“Approval or denial of any one crude oil transport project, including the proposed project, is unlikely to significantly impact the rate of extraction in the oil sands or the continued demand for heavy crude oil at refineries in the United States based on expected oil prices, oil-sands supply costs, transport costs, and supply-demand scenarios,” the report states.
The analysis also discounted claims that oil transported from Canada to the Gulf Coast, through Keystone XL, would mainly benefit countries like China. The petroleum industry expected the pipeline to create tens of thousands of jobs; the report found it would directly and indirectly support about 42,100. It’s a point Obama disputed in an interview Monday night.
“First of all, it’s not 42,000,” he said. “That’s not correct.
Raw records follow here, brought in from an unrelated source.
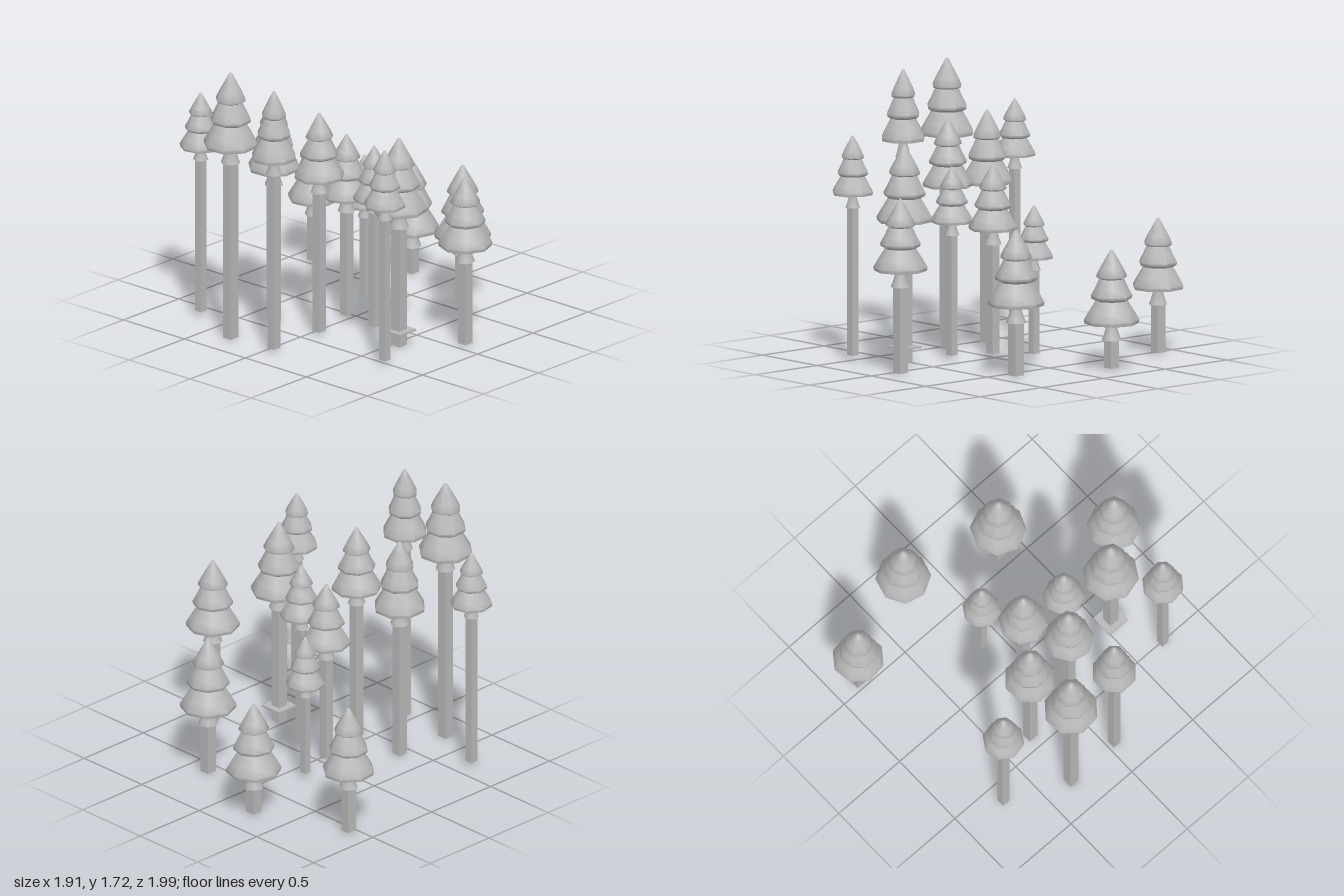
import * as THREE from 'three';
import { toCreasedNormals } from 'three/addons/utils/BufferGeometryUtils.js';

// Each tree: x, z, foliage radius, tip height, skirt bottom height, trunk foot height, turn in degrees
const TREES = [
  [-0.62, -0.71, 0.13, 1.44, 1.01, 0.03, 10],
  [0.55, -0.84, 0.162, 0.84, 0.305, 0.01, 15],
  [-0.79, -0.31, 0.17, 1.715, 1.135, 0.0, 17],
  [-0.41, -0.30, 0.162, 1.445, 0.89, 0.01, 20],
  [-0.79, 0.045, 0.14, 1.685, 1.145, 0.02, 20],
  [-0.38, 0.045, 0.155, 1.43, 0.92, 0.02, -10],
  [-0.05, -0.03, 0.152, 1.185, 0.69, 0.02, 5],
  [0.22, -0.125, 0.12, 0.955, 0.555, 0.04, 10],
  [-0.11, 0.25, 0.13, 1.195, 0.77, 0.03, 0],
  [0.587, 0.345, 0.174, 0.905, 0.33, 0.005, 0],
  [0.785, -0.255, 0.17, 0.74, 0.18, 0.01, -7],
  [-0.21, 0.545, 0.175, 1.345, 0.77, 0.005, 8],
  [-0.51, 0.70, 0.13, 1.385, 0.94, 0.03, 15],
  [0.075, 0.83, 0.166, 1.085, 0.54, 0.01, 0],
];

// Foliage outline from the skirt bottom up to the tip: radius, depth below the tip (radius 1, depth 3.35)
const PROFILE = [
  [0, 3.35], [0.36, 3.35], [0.3, 3.2], [0.22, 2.95], [0.18, 2.72],
  [0.97, 2.73], [1, 2.6], [0.82, 2.28], [0.66, 2.02], [0.58, 1.88],
  [0.73, 1.8], [0.75, 1.7], [0.6, 1.42], [0.5, 1.2], [0.44, 1.08],
  [0.54, 1.03], [0.55, 0.95], [0.43, 0.7], [0.24, 0.36], [0.05, 0.02], [0, 0],
].map(([r, d]) => new THREE.Vector2(r, -d / 3.35));

export function createModel() {
  const grey = new THREE.MeshStandardMaterial({ color: 0xb8b8b8 });
  grey.name = 'plainGrey';
  const group = new THREE.Group();
  group.name = 'pineGrove';

  const foliageGeo = new THREE.LatheGeometry(PROFILE, 8);
  const boxGeo = new THREE.BoxGeometry(1, 1, 1);

  const add = (parent, name, geo, position, scale) => {
    const mesh = new THREE.Mesh(geo, grey);
    mesh.name = name;
    mesh.position.set(...position);
    mesh.scale.set(...scale);
    parent.add(mesh);
    return mesh;
  };

  for (const [x, z, r, tip, skirt, foot, turn] of TREES) {
    const tree = new THREE.Group();
    tree.name = 'pineTree';
    tree.position.set(x, 0, z);

    // Tiered eight-sided foliage, soft across its sides and sharp at the lips
    const h = tip - skirt;
    const geo = foliageGeo.clone().scale(r, h, r).rotateY(-turn * Math.PI / 180);
    add(tree, 'foliage', toCreasedNormals(geo, 0.95), [0, tip, 0], [1, 1, 1]);

    // Square trunk, set slightly into the skirt
    const top = skirt + 0.01;
    add(tree, 'trunk', boxGeo, [0, (top + foot) / 2, 0], [0.385 * r, top - foot, 0.385 * r]);
    group.add(tree);
  }

  // Thin square plate around one trunk
  add(group, 'trunkPlate', boxGeo, [-0.21, 0.1, 0.545], [0.148, 0.012, 0.148]);
  return group;
}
It’s a couple thousand to build the pipeline.”
Many environmentalists disputed the report’s objectivity; supporters viewed the assessment as clearing the way to a permit.
Farm Bill, New Climate Hubs to Provide Support for Farmers
The same week the Senate approved a long-stalled farm bill—now slated to be signed by President Barack Obama on Friday—the Obama administration announced plans to open “climate hubs” to help farmers adapt to drought, fire risk and other problems linked to global warming.
“For generations, America’s farmers, ranchers and forest landowners have innovated and adapted to challenges,” said Agriculture Secretary Tom Vilsack. “Today, they face a new and more complex threat in the form of a changing and shifting climate, which impacts both our nation’s forests and our farmers’ bottom lines. USDA’s Climate Hubs are part of our broad commitment to developing the next generation of climate solutions, so that our agricultural leaders have the modern technologies and tools they need to adapt and succeed in the face of a changing climate.”
Seven locations in Ames, Iowa; Durham, N.H.; Raleigh, N.C.; Fort Collins, Colo.; El Reno, Okla.; Corvallis, Ore.; and Las Cruces, N.M., will link local agriculture producers with universities, industry groups, state governments and federal agencies. Other “subsidiary hubs” will be in Houghton, Mich.; Davis, Calif., and Rio Piedras, Puerto Rico.
California Drought Worsens
In the country’s most populous state, farmers and ranchers are dealing with one of the issues the new climate hubs will tackle: drought. Nearly 9 percent of California was in exceptional drought as the state entered its 13th month of drought. Much of the rest of the state—about 67 percent—is in extreme drought.
The State Water Project, which supplies water to many in California, cut off allocations in several districts. Snowpack in the Sierra mountain range is historically low. Wildfires have been running far above average. Lack of rainfall has cut into the state’s hydropower supplies.
“Among all our uncertainties, weather is one of the most basic,” said California Gov. Jerry Brown in his State of the State address. “We can’t control it. We can only live with it, and now we have to live with a very serious drought of uncertain duration … We do not know how much our current problem derives from the build-up of heat-trapping gases, but we can take this drought as a stark warning of things to come.”
The Climate Post offers a rundown of the week in climate and energy news. It is produced each Thursday by Duke University’s Nicholas Institute for Environmental Policy Solutions.